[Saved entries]
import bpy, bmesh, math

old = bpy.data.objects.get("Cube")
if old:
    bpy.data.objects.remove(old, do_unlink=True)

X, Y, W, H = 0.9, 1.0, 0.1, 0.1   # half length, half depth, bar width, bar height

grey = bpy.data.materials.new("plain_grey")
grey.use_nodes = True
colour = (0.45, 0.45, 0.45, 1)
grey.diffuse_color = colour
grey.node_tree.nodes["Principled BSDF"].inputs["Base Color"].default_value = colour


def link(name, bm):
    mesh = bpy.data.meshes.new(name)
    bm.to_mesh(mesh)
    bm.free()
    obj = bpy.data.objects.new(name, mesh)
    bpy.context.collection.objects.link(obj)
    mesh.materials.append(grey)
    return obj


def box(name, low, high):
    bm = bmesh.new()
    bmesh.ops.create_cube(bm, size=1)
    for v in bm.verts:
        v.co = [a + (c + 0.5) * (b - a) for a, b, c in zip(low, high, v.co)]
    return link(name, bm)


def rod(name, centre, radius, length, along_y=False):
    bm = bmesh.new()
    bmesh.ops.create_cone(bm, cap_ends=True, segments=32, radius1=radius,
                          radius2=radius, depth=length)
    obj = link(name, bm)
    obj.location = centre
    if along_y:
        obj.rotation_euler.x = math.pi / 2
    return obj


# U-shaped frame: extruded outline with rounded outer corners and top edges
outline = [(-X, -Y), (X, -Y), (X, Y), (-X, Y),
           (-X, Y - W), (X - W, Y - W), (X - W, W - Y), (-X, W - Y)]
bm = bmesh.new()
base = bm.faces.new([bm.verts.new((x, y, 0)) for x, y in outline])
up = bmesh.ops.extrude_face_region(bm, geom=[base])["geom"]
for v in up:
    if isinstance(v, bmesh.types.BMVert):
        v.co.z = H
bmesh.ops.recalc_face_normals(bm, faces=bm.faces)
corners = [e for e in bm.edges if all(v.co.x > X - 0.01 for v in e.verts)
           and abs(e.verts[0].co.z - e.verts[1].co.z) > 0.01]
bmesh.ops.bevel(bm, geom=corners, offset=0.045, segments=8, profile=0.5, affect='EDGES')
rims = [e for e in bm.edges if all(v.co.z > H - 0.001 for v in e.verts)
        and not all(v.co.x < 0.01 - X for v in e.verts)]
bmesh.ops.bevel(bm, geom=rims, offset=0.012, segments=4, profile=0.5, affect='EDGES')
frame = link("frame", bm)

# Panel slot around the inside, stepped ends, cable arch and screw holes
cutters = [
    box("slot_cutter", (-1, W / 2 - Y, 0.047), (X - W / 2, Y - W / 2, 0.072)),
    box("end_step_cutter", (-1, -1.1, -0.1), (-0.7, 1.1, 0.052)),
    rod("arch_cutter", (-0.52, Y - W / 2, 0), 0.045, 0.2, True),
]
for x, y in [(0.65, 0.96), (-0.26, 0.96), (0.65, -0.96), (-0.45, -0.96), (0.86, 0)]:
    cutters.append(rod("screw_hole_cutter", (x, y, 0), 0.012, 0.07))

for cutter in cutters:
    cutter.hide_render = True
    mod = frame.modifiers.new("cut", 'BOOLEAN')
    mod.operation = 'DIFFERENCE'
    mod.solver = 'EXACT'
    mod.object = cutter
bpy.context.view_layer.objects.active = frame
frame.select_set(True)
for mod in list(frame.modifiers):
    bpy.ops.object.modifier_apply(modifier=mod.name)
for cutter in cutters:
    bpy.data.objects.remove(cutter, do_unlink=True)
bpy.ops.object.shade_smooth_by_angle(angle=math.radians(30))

[WHAT IS EXPECTED]:
Exactly as given, please retype all the entries.

[WORKED SOLUTION]:
import bpy, bmesh, math

old = bpy.data.objects.get("Cube")
if old:
    bpy.data.objects.remove(old, do_unlink=True)

X, Y, W, H = 0.9, 1.0, 0.1, 0.1   # half length, half depth, bar width, bar height

grey = bpy.data.materials.new("plain_grey")
grey.use_nodes = True
colour = (0.45, 0.45, 0.45, 1)
grey.diffuse_color = colour
grey.node_tree.nodes["Principled BSDF"].inputs["Base Color"].default_value = colour


def link(name, bm):
    mesh = bpy.data.meshes.new(name)
    bm.to_mesh(mesh)
    bm.free()
    obj = bpy.data.objects.new(name, mesh)
    bpy.context.collection.objects.link(obj)
    mesh.materials.append(grey)
    return obj


def box(name, low, high):
    bm = bmesh.new()
    bmesh.ops.create_cube(bm, size=1)
    for v in bm.verts:
        v.co = [a + (c + 0.5) * (b - a) for a, b, c in zip(low, high, v.co)]
    return link(name, bm)


def rod(name, centre, radius, length, along_y=False):
    bm = bmesh.new()
    bmesh.ops.create_cone(bm, cap_ends=True, segments=32, radius1=radius,
                          radius2=radius, depth=length)
    obj = link(name, bm)
    obj.location = centre
    if along_y:
        obj.rotation_euler.x = math.pi / 2
    return obj


# U-shaped frame: extruded outline with rounded outer corners and top edges
outline = [(-X, -Y), (X, -Y), (X, Y), (-X, Y),
           (-X, Y - W), (X - W, Y - W), (X - W, W - Y), (-X, W - Y)]
bm = bmesh.new()
base = bm.faces.new([bm.verts.new((x, y, 0)) for x, y in outline])
up = bmesh.ops.extrude_face_region(bm, geom=[base])["geom"]
for v in up:
    if isinstance(v, bmesh.types.BMVert):
        v.co.z = H
bmesh.ops.recalc_face_normals(bm, faces=bm.faces)
corners = [e for e in bm.edges if all(v.co.x > X - 0.01 for v in e.verts)
           and abs(e.verts[0].co.z - e.verts[1].co.z) > 0.01]
bmesh.ops.bevel(bm, geom=corners, offset=0.045, segments=8, profile=0.5, affect='EDGES')
rims = [e for e in bm.edges if all(v.co.z > H - 0.001 for v in e.verts)
        and not all(v.co.x < 0.01 - X for v in e.verts)]
bmesh.ops.bevel(bm, geom=rims, offset=0.012, segments=4, profile=0.5, affect='EDGES')
frame = link("frame", bm)

# Panel slot around the inside, stepped ends, cable arch and screw holes
cutters = [
    box("slot_cutter", (-1, W / 2 - Y, 0.047), (X - W / 2, Y - W / 2, 0.072)),
    box("end_step_cutter", (-1, -1.1, -0.1), (-0.7, 1.1, 0.052)),
    rod("arch_cutter", (-0.52, Y - W / 2, 0), 0.045, 0.2, True),
]
for x, y in [(0.65, 0.96), (-0.26, 0.96), (0.65, -0.96), (-0.45, -0.96), (0.86, 0)]:
    cutters.append(rod("screw_hole_cutter", (x, y, 0), 0.012, 0.07))

for cutter in cutters:
    cutter.hide_render = True
    mod = frame.modifiers.new("cut", 'BOOLEAN')
    mod.operation = 'DIFFERENCE'
    mod.solver = 'EXACT'
    mod.object = cutter
bpy.context.view_layer.objects.active = frame
frame.select_set(True)
for mod in list(frame.modifiers):
    bpy.ops.object.modifier_apply(modifier=mod.name)
for cutter in cutters:
    bpy.data.objects.remove(cutter, do_unlink=True)
bpy.ops.object.shade_smooth_by_angle(angle=math.radians(30))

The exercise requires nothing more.